The RECENT service is available for countries; Bangladesh, Bhutan, Cambodia, China, India, Indonesia, Lao_PDR, Mongolia, Myanmar, Nepal, Pakistan, Philippines, SriLanka, Thailand & Vietnam.
Satellite observed Rainfall and Land Surface Temperature data are used here to obtain a daily drought product called Keetch-Byram Drought Index (KBDI), which ranges from 0 (wet condition) to 800 (dry condition). Anomaly of drought index (KBDI) which is deviation from long term average if Drought Index is an Indicator of Drought Condition. Hourly global rainfall data at 0.1° spatial resolution is obtained from GSMaP NRT System by Japan Aerospace Exploration Agency (JAXA). It is derived from microwave radiometers (e.g., TMI, AMSR-E and SSM/I) and infrared radiometers (e.g., MTSAT, METEOSAT and GOES). This is an hourly rainfall product which is available to public after 4 hours after the observations. Land Surface Temperature (LST) data are obtained from MTSAT, a weather satellite of the Japan Meteorological Agency (JMA) with a spatial resolution of 4 km. LST is observed in every 30 minutes using 4 thermal-infrared channels.
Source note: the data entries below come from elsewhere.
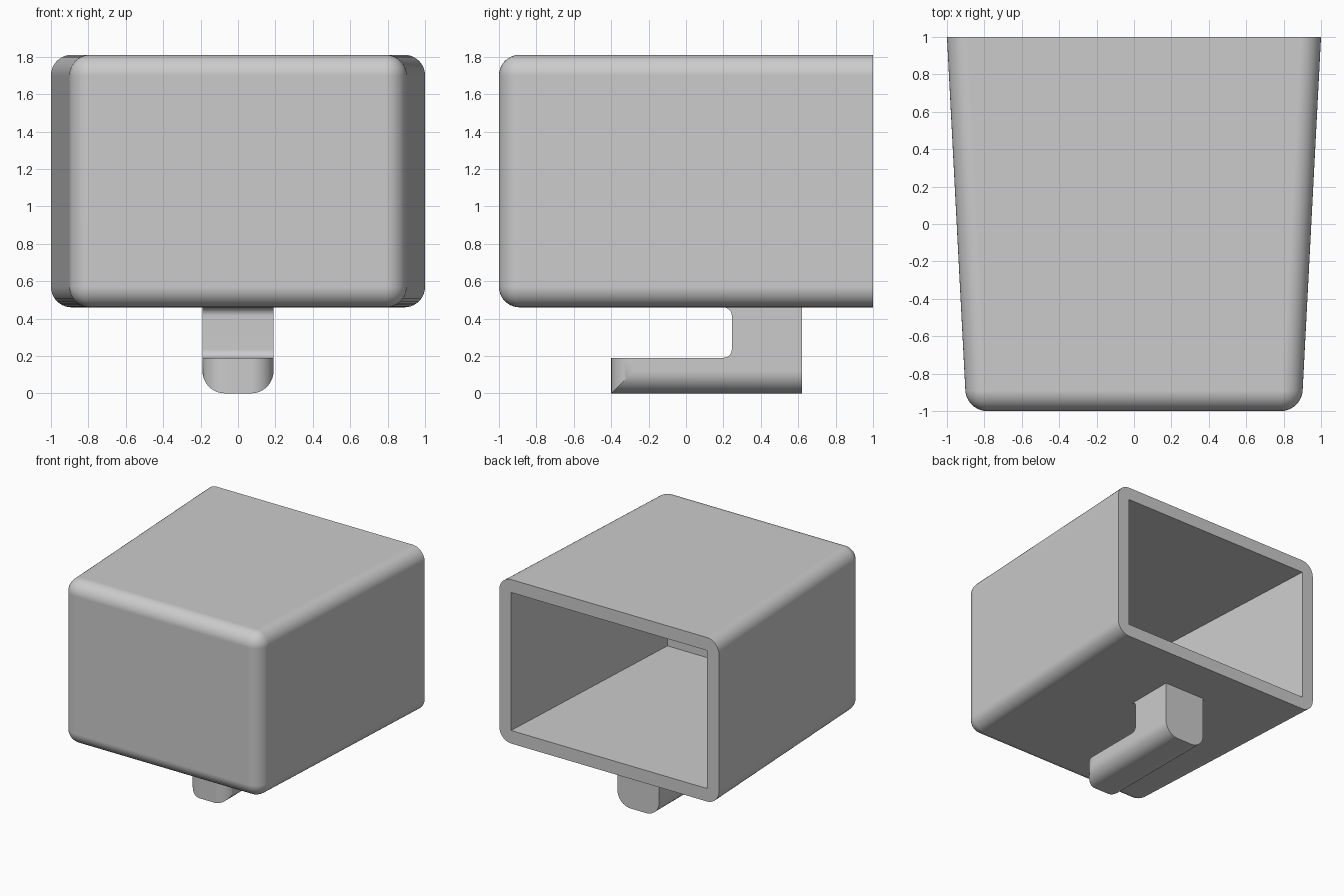
import bpy, bmesh, math

cube = bpy.data.objects.get("Cube")
if cube:
    bpy.data.objects.remove(cube, do_unlink=True)

BOTTOM, TOP = 0.46, 1.81      # housing height range
TAPER = 0.052                 # narrowing of each side per unit of depth
WALL, ROUND = 0.107, 0.11

grey = bpy.data.materials.new("light_grey")
grey.use_nodes = True
colour = (0.6, 0.6, 0.6, 1)
grey.diffuse_color = colour
grey.node_tree.nodes["Principled BSDF"].inputs["Base Color"].default_value = colour


def prism(bm, points, offset):
    """Extrude a closed outline by an offset vector."""
    face = bm.faces.new([bm.verts.new(p) for p in points])
    out = bmesh.ops.extrude_face_region(bm, geom=[face])
    moved = [v for v in out["geom"] if isinstance(v, bmesh.types.BMVert)]
    bmesh.ops.translate(bm, verts=moved, vec=offset)
    bmesh.ops.recalc_face_normals(bm, faces=bm.faces)


def tapered_box(bm, y0, y1, inset):
    """Box between two depths whose sides follow the housing taper."""
    def half(y):
        return 1 - inset - TAPER * (1 - y)
    z = BOTTOM + inset
    outline = [(-half(y0), y0, z), (half(y0), y0, z), (half(y1), y1, z), (-half(y1), y1, z)]
    prism(bm, outline, (0, 0, TOP - BOTTOM - 2 * inset))


def round_edges(bm, test, radius, segments):
    edges = [e for e in bm.edges if test(e.verts[0].co, e.verts[1].co)]
    bmesh.ops.bevel(bm, geom=edges, offset=radius, offset_type='OFFSET',
                    segments=segments, profile=0.5, affect='EDGES')


def make_object(name, bm):
    mesh = bpy.data.meshes.new(name)
    bm.to_mesh(mesh)
    bm.free()
    mesh.materials.append(grey)
    obj = bpy.data.objects.new(name, mesh)
    bpy.context.collection.objects.link(obj)
    return obj


def smooth(obj):
    bpy.ops.object.select_all(action='DESELECT')
    obj.select_set(True)
    bpy.context.view_layer.objects.active = obj
    bpy.ops.object.shade_smooth_by_angle(angle=math.radians(30))
    normals = obj.modifiers.new("even_shading", 'WEIGHTED_NORMAL')
    normals.keep_sharp = True


# Housing: every edge rounded except around the open back
bm = bmesh.new()
tapered_box(bm, -1, 1, 0)
round_edges(bm, lambda a, b: min(a.y, b.y) < 0, ROUND, 10)
housing = make_object("housing", bm)

# Hollow, sharp-cornered inside
bm = bmesh.new()
tapered_box(bm, -1 + WALL, 1.2, WALL)
cutter = make_object("cavity_cutter", bm)
cutter.hide_render = True
hollow = housing.modifiers.new("hollow", 'BOOLEAN')
hollow.operation = 'DIFFERENCE'
hollow.solver = 'EXACT'
hollow.object = cutter
bpy.context.view_layer.objects.active = housing
bpy.ops.object.modifier_apply(modifier="hollow")
bpy.data.objects.remove(cutter, do_unlink=True)
smooth(housing)


# Mounting hook: stem and forward arm from one side profile
def arc(cy, cz, r, start, end, steps=6):
    angles = [math.radians(start + (end - start) * i / steps) for i in range(steps + 1)]
    return [(cy + r * math.cos(t), cz + r * math.sin(t)) for t in angles]


HALF, TIP, HEEL, ARM, FILLET = 0.19, -0.4, 0.62, 0.19, 0.045
inner_y = 0.245 - FILLET
profile = [(TIP, 0), (HEEL, 0), (HEEL, BOTTOM + 0.03), (inner_y, BOTTOM + 0.03)]
profile += arc(inner_y, BOTTOM - FILLET, FILLET, 90, 0)
profile += arc(inner_y, ARM + FILLET, FILLET, 0, -90)
profile.append((TIP, ARM))

bm = bmesh.new()
prism(bm, [(-HALF, y, z) for y, z in profile], (2 * HALF, 0, 0))


def hook_edge(a, b):
    along_side = abs(a.x - b.x) < 0.001
    underside = max(a.z, b.z) < 0.001
    tip = max(a.y, b.y) < TIP + 0.001
    return along_side and (underside or tip)


round_edges(bm, hook_edge, 0.12, 10)
smooth(make_object("mounting_hook", bm))
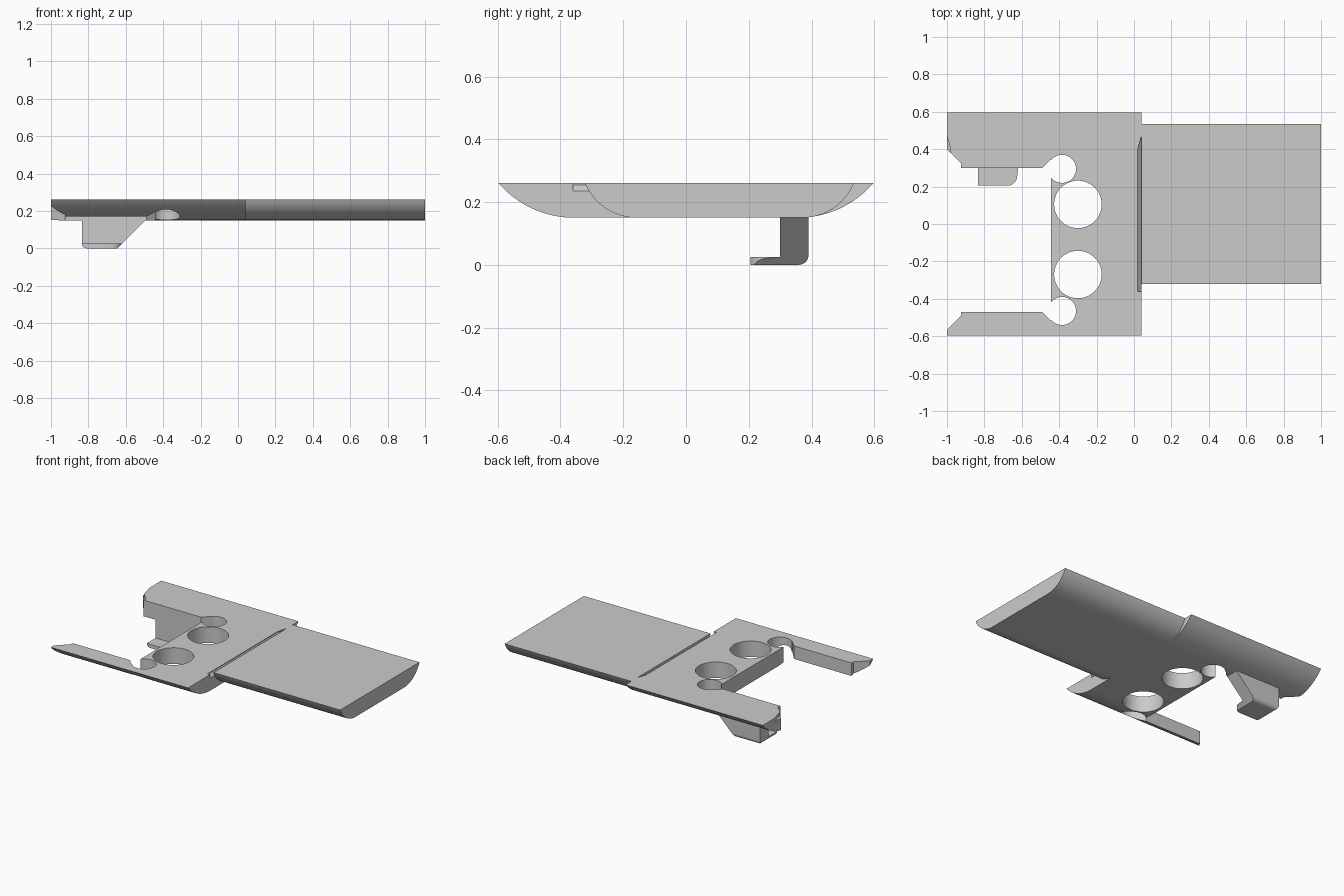
import bpy, bmesh, math
from mathutils import Vector

if "Cube" in bpy.data.objects:
    bpy.data.objects.remove(bpy.data.objects["Cube"])

grey = bpy.data.materials.new("light grey")
grey.diffuse_color = (0.6, 0.6, 0.6, 1)
grey.use_nodes = True
grey.node_tree.nodes["Principled BSDF"].inputs["Base Color"].default_value = grey.diffuse_color

ZB, ZT = 0.15, 0.26   # underside and top of the plate


def arc(cx, cy, r, a0, a1, n):
    """Points on an arc, angles in degrees."""
    return [(cx + r * math.cos(math.radians(a0 + (a1 - a0) * i / n)),
             cy + r * math.sin(math.radians(a0 + (a1 - a0) * i / n))) for i in range(n + 1)]


def prism(name, pts, axis, lo, hi):
    """Extrude a 2D outline along an axis: x (y,z), y (x,z) or z (x,y)."""
    put = {"x": lambda a, b, t: (t, a, b),
           "y": lambda a, b, t: (a, t, b),
           "z": lambda a, b, t: (a, b, t)}[axis]
    bm = bmesh.new()
    face = bm.faces.new([bm.verts.new(put(a, b, lo)) for a, b in pts])
    ext = bmesh.ops.extrude_face_region(bm, geom=[face])
    move = Vector(put(0, 0, hi - lo))
    bmesh.ops.translate(bm, vec=move, verts=[v for v in ext["geom"] if isinstance(v, bmesh.types.BMVert)])
    bmesh.ops.recalc_face_normals(bm, faces=bm.faces[:])
    me = bpy.data.meshes.new(name)
    bm.to_mesh(me)
    bm.free()
    me.materials.append(grey)
    ob = bpy.data.objects.new(name, me)
    bpy.context.collection.objects.link(ob)
    return ob


def boolean(ob, cutter, op="DIFFERENCE"):
    """Apply a boolean and discard the cutter."""
    bpy.context.view_layer.objects.active = ob
    mod = ob.modifiers.new("cut", "BOOLEAN")
    mod.operation, mod.solver, mod.object = op, "EXACT", cutter
    bpy.ops.object.modifier_apply(modifier=mod.name)
    bpy.data.objects.remove(cutter, do_unlink=True)


def smooth(ob):
    bpy.ops.object.select_all(action="DESELECT")
    ob.select_set(True)
    bpy.context.view_layer.objects.active = ob
    bpy.ops.object.shade_smooth_by_angle(angle=math.radians(25))


def hull(y0, y1, w):
    """Flat-topped section with rounded lower edges of width w."""
    h = ZT - ZB
    r = (h * h + w * w) / (2 * h)
    a = math.degrees(math.asin(w / r))
    return (arc(y0 + w, ZB + r, r, 270 - a, 270, 16)
            + arc(y1 - w, ZB + r, r, 270, 270 + a, 16))


# Wide forked plate
fork = prism("forked_plate", hull(-0.597, 0.597, 0.24), "x", -1, 0.04)

# Slot between the arms, flared at the mouth and at the inner corners
slot = [(-0.445, 0.345), (-0.49, 0.30), (-0.925, 0.30), (-0.925, 0.325), (-1.1, 0.50),
        (-1.1, -0.665), (-0.925, -0.49), (-0.925, -0.47), (-0.49, -0.47), (-0.445, -0.515)]
boolean(fork, prism("slot_cutter", slot, "z", 0, 0.5))

# Corner relief holes and the two large holes
for x, y, r in [(-0.385, 0.295, 0.075), (-0.385, -0.465, 0.075),
                (-0.30, 0.105, 0.127), (-0.30, -0.27, 0.127)]:
    boolean(fork, prism("hole_cutter", arc(x, y, r, 0, 352.5, 47), "z", 0, 0.5))

# Sloping groove along the joint, with a tapered far end
groove = prism("groove_cutter", [(0.02, 0.262), (0.02, 0.255), (0.04, 0.235), (0.06, 0.235), (0.06, 0.262)],
               "y", -0.36, 0.47)
boolean(groove, prism("taper_cutter", [(0, 0.33), (0.02, 0.40), (0.046, 0.491), (0, 0.491)], "z", 0, 0.5))
boolean(fork, groove)

# Small notch at the tip of the hooked arm
boolean(fork, prism("notch_cutter", [(-0.98, 0.40), (-1, 0.47), (-1.03, 0.47), (-1.03, 0.36), (-0.98, 0.36)],
                    "z", 0.235, 0.3))
smooth(fork)

# Narrow plate
smooth(prism("narrow_plate", hull(-0.322, 0.535, 0.165), "x", 0.04, 1))

# Hook under one arm: an L section trimmed by its front and plan outlines
section = [(0.205, 0), *arc(0.36, 0.03, 0.03, 270, 360, 8), (0.39, 0.17), (0.30, 0.17),
           (0.30, 0.025), (0.205, 0.025)]
hook = prism("hook", section, "x", -0.95, -0.4)
front = [*arc(-0.81, 0.025, 0.025, 180, 270, 8), (-0.645, 0), (-0.495, 0.15), (-0.495, 0.2), (-0.835, 0.2)]
boolean(hook, prism("front_trim", front, "y", 0.1, 0.5), "INTERSECT")
plan = [(-0.9, 0.1), (-0.668, 0.1), (-0.668, 0.205), *arc(-0.68, 0.26, 0.056, -70, 0, 8),
        (-0.62, 0.30), (-0.3, 0.30), (-0.3, 0.5), (-0.9, 0.5)]
boolean(hook, prism("plan_trim", plan, "z", -0.1, 0.5), "INTERSECT")
smooth(hook)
The service is run and managed by:
Institute of Industrial Science, University of Tokyo Japan (https://www.iis.u-tokyo.ac.jp/)
Geoinformatics Center, Asian Institute of Technology Thailand (http://www.geoinfo.ait.asian/)
Monitoring air pollutants distribution in urban areas are critical for public health and safety. A country like Pakistan with no network of advanced weather stations to extract high quality data to derive information products is very important. Trend maps of pollutants and other information parameters derived from satellite remote sensing data is a replicable technique to integrate into management decisions. This allows city management to effectively monitor visibility and air quality concerns informing public for to take effective measures.
Following are examples of the available satellite remote sensing products for air quality measurements.
Karachi, the largest city of Pakistan received heavy monsoon rain August 30, 2017. The flood in Karachi due to heavy rains is the continuation of the similar monsoon related flooding crisis in the South East Asia region (India, Bangladesh etc.).The Flood map below is derived (subset of Karachi city ) from European Space Agency (ESA)’s Copernicus Program SENTINEL-1 Synthetic Aperture RADAR (SAR) image acquired on September 01, 2017. The green color in the map shows the flooded region.
The total rainfall derived from satellite data (GPM IMERG) for Karachi from August 29-31, 2017 is shown in Figure below:
AWIF2 Amozonia 2
GORIZONT MP Meteor MP N1, N2